• _What you need to do_
In the records below, begin at the line containing "mod.angle_limit = radians(40)" and end at the line containing "# Carrier platform: channel"; quote every line in that span exactly, including both boundary lines, and no others.

• _Records provided_
>>

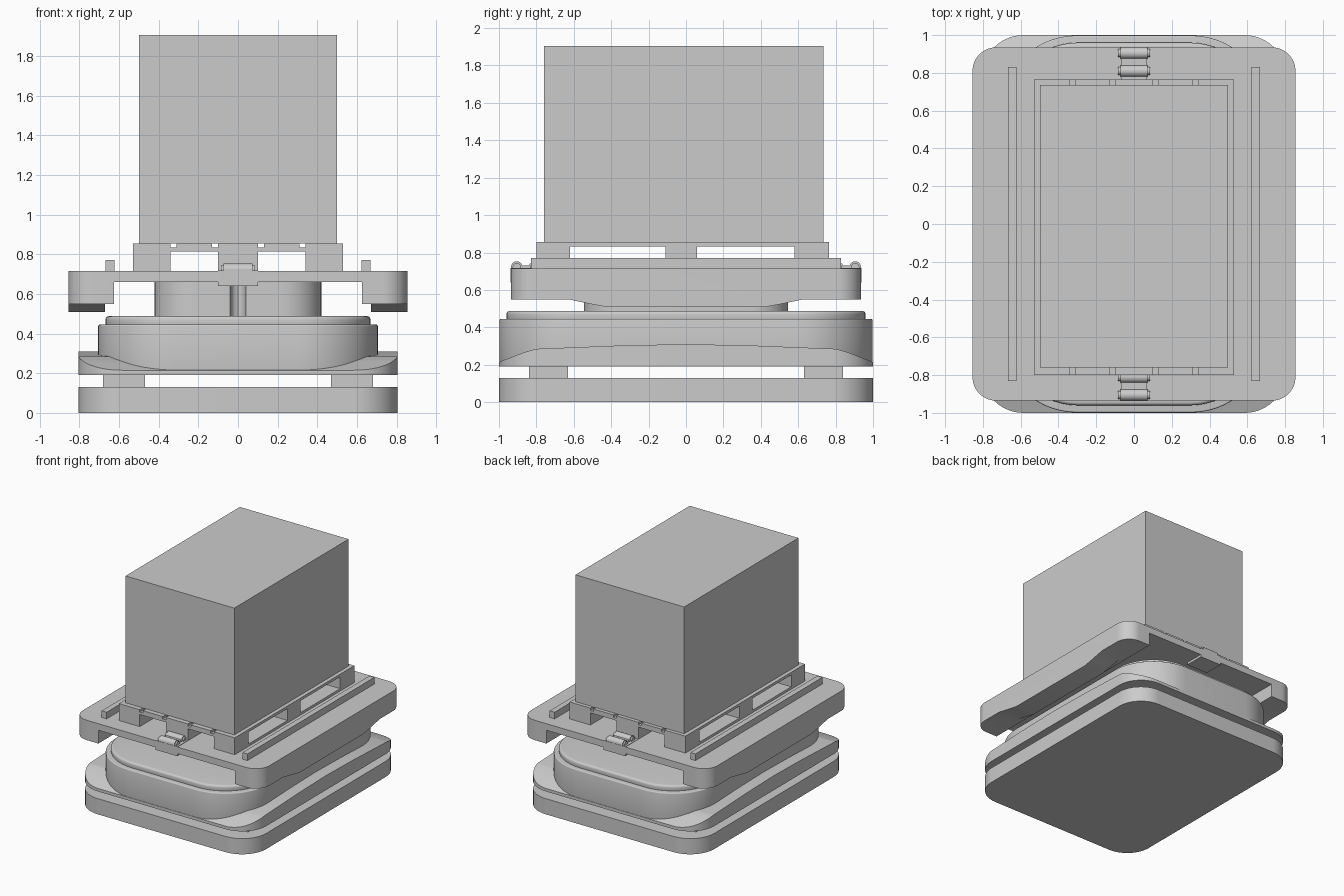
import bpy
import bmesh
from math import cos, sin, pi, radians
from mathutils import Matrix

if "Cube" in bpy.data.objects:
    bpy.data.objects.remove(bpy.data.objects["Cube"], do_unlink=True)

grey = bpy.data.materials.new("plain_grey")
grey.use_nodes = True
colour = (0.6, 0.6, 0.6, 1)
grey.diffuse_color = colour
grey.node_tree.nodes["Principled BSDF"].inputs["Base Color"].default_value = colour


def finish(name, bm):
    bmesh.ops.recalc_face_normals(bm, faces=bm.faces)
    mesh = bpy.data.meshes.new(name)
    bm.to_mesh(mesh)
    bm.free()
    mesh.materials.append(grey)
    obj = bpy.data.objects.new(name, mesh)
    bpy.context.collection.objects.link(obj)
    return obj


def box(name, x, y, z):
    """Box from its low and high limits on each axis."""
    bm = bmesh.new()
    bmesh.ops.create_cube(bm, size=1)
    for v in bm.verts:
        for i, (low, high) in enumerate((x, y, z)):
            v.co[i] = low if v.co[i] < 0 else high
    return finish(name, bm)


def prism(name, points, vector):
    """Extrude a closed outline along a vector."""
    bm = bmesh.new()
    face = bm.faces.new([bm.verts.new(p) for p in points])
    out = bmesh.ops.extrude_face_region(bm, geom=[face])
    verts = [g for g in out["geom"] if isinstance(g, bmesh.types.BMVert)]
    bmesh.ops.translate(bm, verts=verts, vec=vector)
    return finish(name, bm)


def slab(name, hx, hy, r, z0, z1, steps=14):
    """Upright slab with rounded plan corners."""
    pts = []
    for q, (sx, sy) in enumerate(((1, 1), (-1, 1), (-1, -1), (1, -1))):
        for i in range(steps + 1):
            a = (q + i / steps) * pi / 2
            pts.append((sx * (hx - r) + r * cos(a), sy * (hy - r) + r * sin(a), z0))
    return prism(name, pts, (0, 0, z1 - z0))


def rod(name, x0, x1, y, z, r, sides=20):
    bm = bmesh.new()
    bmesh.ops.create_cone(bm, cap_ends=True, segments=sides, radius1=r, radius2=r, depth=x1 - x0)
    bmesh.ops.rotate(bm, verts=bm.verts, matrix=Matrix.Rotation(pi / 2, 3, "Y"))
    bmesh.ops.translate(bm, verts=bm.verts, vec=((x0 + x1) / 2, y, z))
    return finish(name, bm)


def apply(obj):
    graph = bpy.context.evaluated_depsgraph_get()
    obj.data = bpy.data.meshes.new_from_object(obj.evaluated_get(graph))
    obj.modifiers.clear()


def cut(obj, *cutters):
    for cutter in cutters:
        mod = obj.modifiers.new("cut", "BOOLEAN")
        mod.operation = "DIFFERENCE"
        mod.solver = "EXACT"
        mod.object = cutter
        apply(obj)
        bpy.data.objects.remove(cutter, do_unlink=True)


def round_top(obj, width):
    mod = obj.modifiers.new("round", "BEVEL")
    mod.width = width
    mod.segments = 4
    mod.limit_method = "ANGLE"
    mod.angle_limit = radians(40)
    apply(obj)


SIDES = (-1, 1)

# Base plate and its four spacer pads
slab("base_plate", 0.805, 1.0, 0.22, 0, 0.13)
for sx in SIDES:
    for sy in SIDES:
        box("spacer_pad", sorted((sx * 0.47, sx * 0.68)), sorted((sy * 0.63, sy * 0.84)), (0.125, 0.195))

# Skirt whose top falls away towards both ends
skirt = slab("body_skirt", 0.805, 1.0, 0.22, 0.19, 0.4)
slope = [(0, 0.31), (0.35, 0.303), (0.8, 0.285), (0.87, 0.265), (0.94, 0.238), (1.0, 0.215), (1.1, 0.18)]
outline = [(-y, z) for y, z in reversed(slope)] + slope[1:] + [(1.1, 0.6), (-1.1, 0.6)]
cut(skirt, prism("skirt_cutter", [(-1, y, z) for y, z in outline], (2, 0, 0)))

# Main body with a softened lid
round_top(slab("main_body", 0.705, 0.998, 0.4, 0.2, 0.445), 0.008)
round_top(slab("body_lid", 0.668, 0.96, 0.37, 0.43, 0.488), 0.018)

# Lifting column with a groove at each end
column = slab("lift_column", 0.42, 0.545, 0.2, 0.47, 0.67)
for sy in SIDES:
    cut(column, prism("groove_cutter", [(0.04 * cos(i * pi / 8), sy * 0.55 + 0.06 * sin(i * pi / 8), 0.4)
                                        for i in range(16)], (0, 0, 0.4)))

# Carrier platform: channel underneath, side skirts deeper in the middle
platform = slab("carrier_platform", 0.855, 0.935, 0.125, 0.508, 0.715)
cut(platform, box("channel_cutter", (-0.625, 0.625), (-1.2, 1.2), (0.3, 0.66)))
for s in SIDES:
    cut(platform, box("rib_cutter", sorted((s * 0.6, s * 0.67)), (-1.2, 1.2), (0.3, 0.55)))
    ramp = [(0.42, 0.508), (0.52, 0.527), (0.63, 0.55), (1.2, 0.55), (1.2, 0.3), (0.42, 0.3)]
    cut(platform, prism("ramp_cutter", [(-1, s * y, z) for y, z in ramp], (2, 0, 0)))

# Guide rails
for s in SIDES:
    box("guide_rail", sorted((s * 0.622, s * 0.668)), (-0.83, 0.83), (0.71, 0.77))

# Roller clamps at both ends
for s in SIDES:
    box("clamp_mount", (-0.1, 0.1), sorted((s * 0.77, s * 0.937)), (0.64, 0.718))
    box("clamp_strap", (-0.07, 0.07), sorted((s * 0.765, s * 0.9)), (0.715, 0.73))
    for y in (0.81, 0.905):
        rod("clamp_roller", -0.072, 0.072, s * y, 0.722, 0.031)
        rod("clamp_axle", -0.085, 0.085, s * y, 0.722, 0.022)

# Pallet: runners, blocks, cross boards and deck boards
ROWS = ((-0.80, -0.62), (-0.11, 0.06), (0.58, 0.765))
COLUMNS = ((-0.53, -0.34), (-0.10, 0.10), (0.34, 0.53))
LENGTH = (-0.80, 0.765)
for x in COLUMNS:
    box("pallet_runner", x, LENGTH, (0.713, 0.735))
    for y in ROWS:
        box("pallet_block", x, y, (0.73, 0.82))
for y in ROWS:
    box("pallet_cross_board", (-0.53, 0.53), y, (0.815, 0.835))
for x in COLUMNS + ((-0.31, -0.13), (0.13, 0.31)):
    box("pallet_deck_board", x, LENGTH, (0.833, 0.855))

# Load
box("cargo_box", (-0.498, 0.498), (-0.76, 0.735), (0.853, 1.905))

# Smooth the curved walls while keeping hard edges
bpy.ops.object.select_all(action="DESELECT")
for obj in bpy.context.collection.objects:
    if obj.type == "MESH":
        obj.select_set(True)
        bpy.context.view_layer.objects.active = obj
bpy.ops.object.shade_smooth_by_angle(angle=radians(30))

<<

• _Task output_
    mod.angle_limit = radians(40)
    apply(obj)


SIDES = (-1, 1)

# Base plate and its four spacer pads
slab("base_plate", 0.805, 1.0, 0.22, 0, 0.13)
for sx in SIDES:
    for sy in SIDES:
        box("spacer_pad", sorted((sx * 0.47, sx * 0.68)), sorted((sy * 0.63, sy * 0.84)), (0.125, 0.195))

# Skirt whose top falls away towards both ends
skirt = slab("body_skirt", 0.805, 1.0, 0.22, 0.19, 0.4)
slope = [(0, 0.31), (0.35, 0.303), (0.8, 0.285), (0.87, 0.265), (0.94, 0.238), (1.0, 0.215), (1.1, 0.18)]
outline = [(-y, z) for y, z in reversed(slope)] + slope[1:] + [(1.1, 0.6), (-1.1, 0.6)]
cut(skirt, prism("skirt_cutter", [(-1, y, z) for y, z in outline], (2, 0, 0)))

# Main body with a softened lid
round_top(slab("main_body", 0.705, 0.998, 0.4, 0.2, 0.445), 0.008)
round_top(slab("body_lid", 0.668, 0.96, 0.37, 0.43, 0.488), 0.018)

# Lifting column with a groove at each end
column = slab("lift_column", 0.42, 0.545, 0.2, 0.47, 0.67)
for sy in SIDES:
    cut(column, prism("groove_cutter", [(0.04 * cos(i * pi / 8), sy * 0.55 + 0.06 * sin(i * pi / 8), 0.4)
                                        for i in range(16)], (0, 0, 0.4)))

# Carrier platform: channel underneath, side skirts deeper in the middle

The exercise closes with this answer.